Nearby, Riker's uncertain ally, Commander Donatra of the Romulan Warbird Valdore, rescues a young Neyel, the survivor of a mysterious cosmic upheaval that seems at times to be both unraveling and reweaving the very fabric of space...the fulfillment of an apocalyptic vision that has already claimed millions of lives. Titan's science team soon finds evidence that the ravaging of Neyel space is the work of a vast and powerful intelligence: the stirrings of a dormant consciousness that is maintaining the existence of the Small Magellanic Cloud -- and all life within it -- from one moment to the next. And if it should awaken, the consequences are unimaginable.
As Riker considers his options, his new crew struggles with the scientific and philosophical implications of what they've discovered...while the young Neyel in their midst forges a bond with the captain, conjuring old ghosts Riker has yet to lay to rest.
is the best shot the Federation will ever get at making a successful re-contact with the Neyel, he thought, wishing, as always, for broader shoulders whenever such a crushing load of responsibility seemed determined to settle onto them. “He’s obviously projecting his people’s historic motivations onto us,” Deanna continued. “As well as his own related personal feelings of guilt. It’s certainly understandable, considering his cultural baggage. The Neyel have spent the last few centuries building
now that the Klingons have a beachhead on the Two Worlds. We can’t afford to wait around here any longer than we have to.” “You’re right, Suran. We must act,” Donatra said, her eyes lingering on the bandages that still swathed Suran’s head. Suran noticed her stare and scowled. “What? Why are you looking at me like that?” “Are you sure you’re feeling well, Suran?” Suran’s scowled deepened. “I’m fine.” Donatra assayed her most serious I’m-terribly-concerned-about-you expression. “You’ve gone
was visible in the corridor beyond, which led directly to the infirmary entrance. That, Donatra knew, was a detail that Venora had arranged. “So you’re in on this, too, Doctor,” Suran said, turning toward the Valdore’s chief medical officer. He moved into a defensive crouch, as though daring Venora to attack him. Never, ever turn your back on me, Suran, Donatra thought, removing the hypo from her left tunic pocket. Striking with the speed of a jhimn adder, she emptied its contents into Suran’s

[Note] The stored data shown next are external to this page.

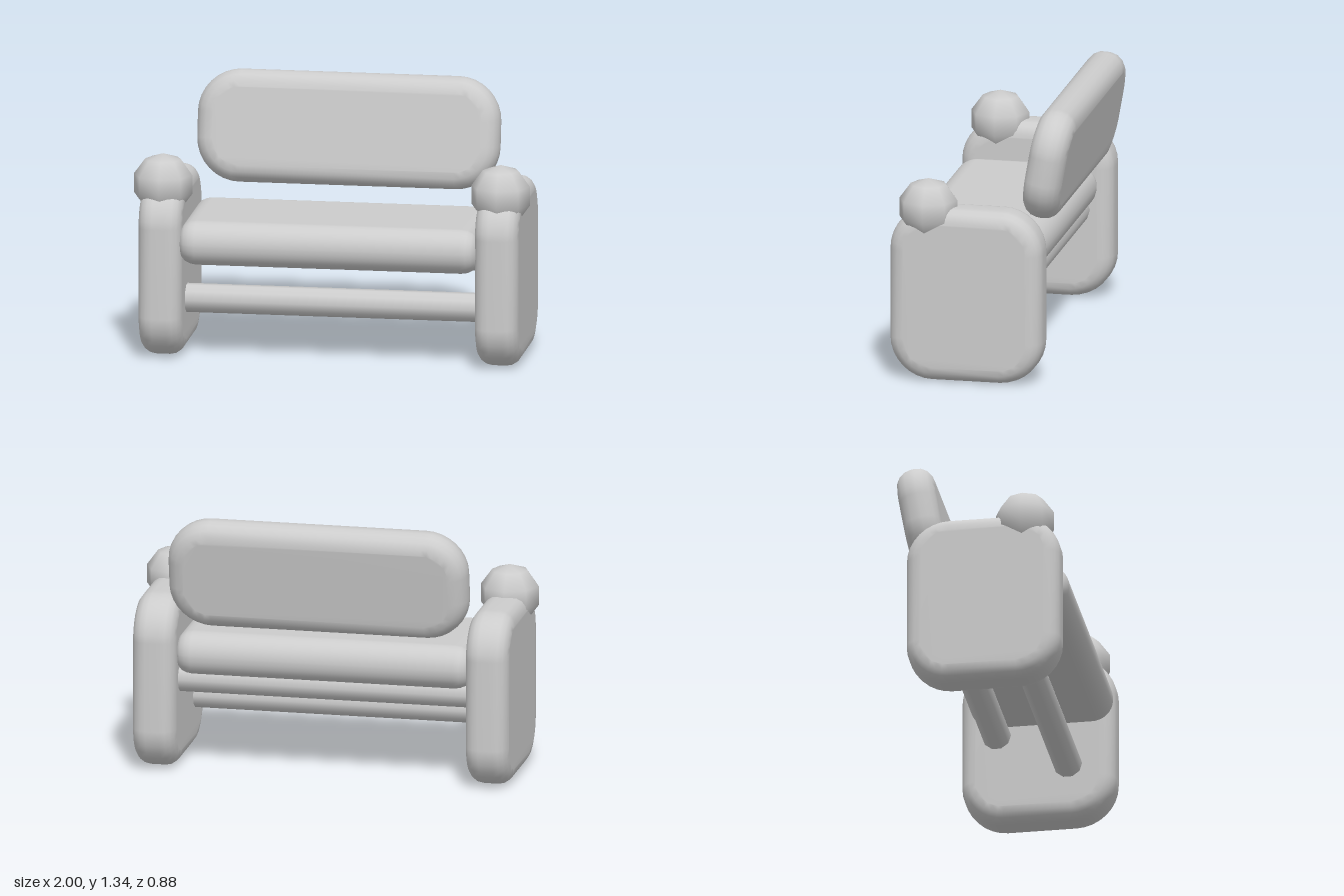
import * as THREE from 'three';
import { mergeVertices } from 'three/addons/utils/BufferGeometryUtils.js';

// Cushion-like slab: rounded rectangle w x h in XY, thickness d along Z,
// with softened rims and smooth normals.
function softSlab(w, h, d, radius, bevel, bevelDepth = bevel) {
  const r = radius - bevel;
  const x = w / 2 - radius, y = h / 2 - radius;
  const shape = new THREE.Shape();
  shape.absarc(x, y, r, 0, Math.PI / 2, false);
  shape.absarc(-x, y, r, Math.PI / 2, Math.PI, false);
  shape.absarc(-x, -y, r, Math.PI, Math.PI * 1.5, false);
  shape.absarc(x, -y, r, Math.PI * 1.5, Math.PI * 2, false);
  const depth = d - 2 * bevelDepth;
  const geo = new THREE.ExtrudeGeometry(shape, {
    depth, curveSegments: 4, bevelEnabled: true,
    bevelSize: bevel, bevelThickness: bevelDepth, bevelSegments: 4,
  });
  geo.translate(0, 0, -depth / 2);
  geo.deleteAttribute('uv');
  geo.deleteAttribute('normal');
  const smooth = mergeVertices(geo, 1e-4);
  smooth.computeVertexNormals();
  return smooth;
}

export function createModel() {
  const group = new THREE.Group();
  group.name = 'bench';
  const grey = new THREE.MeshStandardMaterial({ color: 0xcccccc });
  grey.name = 'light grey';

  const add = (name, geo, x, y, z) => {
    const mesh = new THREE.Mesh(geo, grey);
    mesh.name = name;
    mesh.position.set(x, y, z);
    group.add(mesh);
    return mesh;
  };

  // Side panels with a ball on each front corner
  const panelGeo = softSlab(0.78, 0.89, 0.22, 0.22, 0.075).rotateY(Math.PI / 2);
  const ballGeo = new THREE.SphereGeometry(0.155, 8, 5);
  for (const [side, s] of [['left', 1], ['right', -1]]) {
    add(side + 'SidePanel', panelGeo, s * 0.85, 0.445, 0.045);
    add(side + 'ArmBall', ballGeo, s * 0.853, 0.873, 0.248);
  }

  // Seat, its profile running from side to side
  const seatGeo = softSlab(0.72, 0.225, 1.5, 0.11, 0.06, 0.08).rotateY(Math.PI / 2);
  add('seat', seatGeo, 0, 0.598, 0.08);

  // Backrest, leaning backwards
  const back = add('backrest', softSlab(1.53, 0.565, 0.19, 0.22, 0.085), 0, 1.056, -0.312);
  back.rotation.x = -0.175;

  // Cross rails between the panels
  const railGeo = new THREE.CylinderGeometry(0.073, 0.073, 1.52, 10).rotateZ(Math.PI / 2);
  add('frontRail', railGeo, 0, 0.283, 0.2);
  add('backRail', railGeo, 0, 0.463, -0.16);

  return group;
}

working alongside two others whose hearts and minds were sure to be as focused as hers was on the task at hand. SHUTTLECRAFT BEIDERBECKE To his credit, Hachesa had managed to activate the navigational deflector and raise the shields just prior to the shuttle’s inundation and submersion. The cockpit bulkhead had automatically sealed as well, protecting the forward cabin both from the elements and the frantic refugees. Fortunately, the Beiderbecke’s shields had held, keeping the deluge outside

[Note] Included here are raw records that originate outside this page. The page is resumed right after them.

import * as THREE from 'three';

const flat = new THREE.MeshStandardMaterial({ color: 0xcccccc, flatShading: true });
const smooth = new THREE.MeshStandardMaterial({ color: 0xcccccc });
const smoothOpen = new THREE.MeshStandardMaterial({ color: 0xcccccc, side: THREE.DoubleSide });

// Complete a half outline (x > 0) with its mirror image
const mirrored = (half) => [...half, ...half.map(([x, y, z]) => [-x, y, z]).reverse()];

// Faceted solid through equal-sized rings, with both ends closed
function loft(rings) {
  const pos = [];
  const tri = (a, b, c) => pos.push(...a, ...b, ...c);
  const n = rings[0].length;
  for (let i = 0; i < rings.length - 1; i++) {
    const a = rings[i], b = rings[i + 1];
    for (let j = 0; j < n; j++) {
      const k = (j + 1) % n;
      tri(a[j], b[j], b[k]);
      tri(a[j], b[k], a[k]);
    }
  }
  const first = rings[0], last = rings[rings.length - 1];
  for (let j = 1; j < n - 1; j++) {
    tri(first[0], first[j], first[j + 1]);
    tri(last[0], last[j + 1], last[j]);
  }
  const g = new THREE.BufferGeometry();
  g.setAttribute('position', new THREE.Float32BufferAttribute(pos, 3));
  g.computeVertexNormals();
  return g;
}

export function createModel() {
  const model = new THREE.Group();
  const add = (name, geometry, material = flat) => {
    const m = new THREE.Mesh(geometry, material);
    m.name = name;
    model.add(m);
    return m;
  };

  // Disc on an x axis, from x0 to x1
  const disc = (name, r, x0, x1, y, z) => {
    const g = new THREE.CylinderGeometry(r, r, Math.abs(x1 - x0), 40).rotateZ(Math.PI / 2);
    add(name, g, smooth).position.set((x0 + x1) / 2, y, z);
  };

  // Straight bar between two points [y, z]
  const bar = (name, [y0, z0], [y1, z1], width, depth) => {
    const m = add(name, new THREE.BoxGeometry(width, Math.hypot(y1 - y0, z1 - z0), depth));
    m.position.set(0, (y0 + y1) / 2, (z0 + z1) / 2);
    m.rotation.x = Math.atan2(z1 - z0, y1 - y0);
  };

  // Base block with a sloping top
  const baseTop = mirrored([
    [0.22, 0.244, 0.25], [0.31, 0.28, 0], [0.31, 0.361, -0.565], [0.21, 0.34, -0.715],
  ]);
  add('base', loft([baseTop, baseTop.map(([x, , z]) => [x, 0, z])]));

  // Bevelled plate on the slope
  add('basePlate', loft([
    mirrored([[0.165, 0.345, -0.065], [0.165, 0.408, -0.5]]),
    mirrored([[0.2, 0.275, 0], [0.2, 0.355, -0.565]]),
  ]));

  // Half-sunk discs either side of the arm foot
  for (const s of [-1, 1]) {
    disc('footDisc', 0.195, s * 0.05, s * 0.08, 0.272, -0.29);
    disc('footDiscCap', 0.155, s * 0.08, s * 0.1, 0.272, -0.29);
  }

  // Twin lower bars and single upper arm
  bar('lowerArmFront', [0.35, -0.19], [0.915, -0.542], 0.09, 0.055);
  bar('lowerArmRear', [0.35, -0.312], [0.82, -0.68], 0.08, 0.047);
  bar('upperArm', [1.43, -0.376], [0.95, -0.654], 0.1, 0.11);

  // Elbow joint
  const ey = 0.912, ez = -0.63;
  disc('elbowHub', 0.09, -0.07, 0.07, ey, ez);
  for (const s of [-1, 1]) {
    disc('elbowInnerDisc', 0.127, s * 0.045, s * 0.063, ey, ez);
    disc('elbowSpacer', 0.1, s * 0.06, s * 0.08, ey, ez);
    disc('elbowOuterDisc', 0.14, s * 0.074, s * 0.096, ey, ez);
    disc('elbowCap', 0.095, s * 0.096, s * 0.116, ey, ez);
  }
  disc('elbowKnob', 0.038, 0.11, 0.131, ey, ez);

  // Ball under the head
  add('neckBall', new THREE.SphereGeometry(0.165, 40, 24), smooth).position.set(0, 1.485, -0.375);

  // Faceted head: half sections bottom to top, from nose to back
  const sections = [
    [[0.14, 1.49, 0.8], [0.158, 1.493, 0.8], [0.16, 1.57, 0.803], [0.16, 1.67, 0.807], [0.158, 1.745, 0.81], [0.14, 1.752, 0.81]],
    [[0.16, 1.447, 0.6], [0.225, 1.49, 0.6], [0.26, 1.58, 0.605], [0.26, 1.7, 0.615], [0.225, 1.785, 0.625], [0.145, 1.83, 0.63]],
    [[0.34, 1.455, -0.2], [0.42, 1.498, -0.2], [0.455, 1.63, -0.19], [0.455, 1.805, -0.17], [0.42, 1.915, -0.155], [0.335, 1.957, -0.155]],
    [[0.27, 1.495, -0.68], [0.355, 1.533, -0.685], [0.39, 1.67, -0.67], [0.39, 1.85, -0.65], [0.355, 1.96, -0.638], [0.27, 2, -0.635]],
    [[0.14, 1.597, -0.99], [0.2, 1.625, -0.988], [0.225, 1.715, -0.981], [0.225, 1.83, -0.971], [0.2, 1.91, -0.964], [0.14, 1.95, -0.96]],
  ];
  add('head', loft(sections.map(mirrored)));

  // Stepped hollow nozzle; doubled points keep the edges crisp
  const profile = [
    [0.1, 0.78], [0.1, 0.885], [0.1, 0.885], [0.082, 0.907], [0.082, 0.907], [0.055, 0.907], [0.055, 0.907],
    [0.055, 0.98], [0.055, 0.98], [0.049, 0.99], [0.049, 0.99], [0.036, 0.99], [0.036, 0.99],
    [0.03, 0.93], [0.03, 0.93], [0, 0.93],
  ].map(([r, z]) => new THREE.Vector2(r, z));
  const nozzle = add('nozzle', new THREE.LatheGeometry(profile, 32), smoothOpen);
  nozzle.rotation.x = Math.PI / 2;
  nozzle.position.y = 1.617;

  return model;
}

are determined to die for their cause, we must respect their wishes.” He turned his back quickly, as his lips began to tremble. The rescue missions were becoming increasingly perilous as the protouniverse’s energy discharges became more frequent; one Romulan ship, the S’harien, had been destroyed, hulled directly through the engine core by a pair of simultaneous interspatial energy blasts that had appeared too quickly to be avoided. Another one of Donatra’s vessels was too damaged to continue,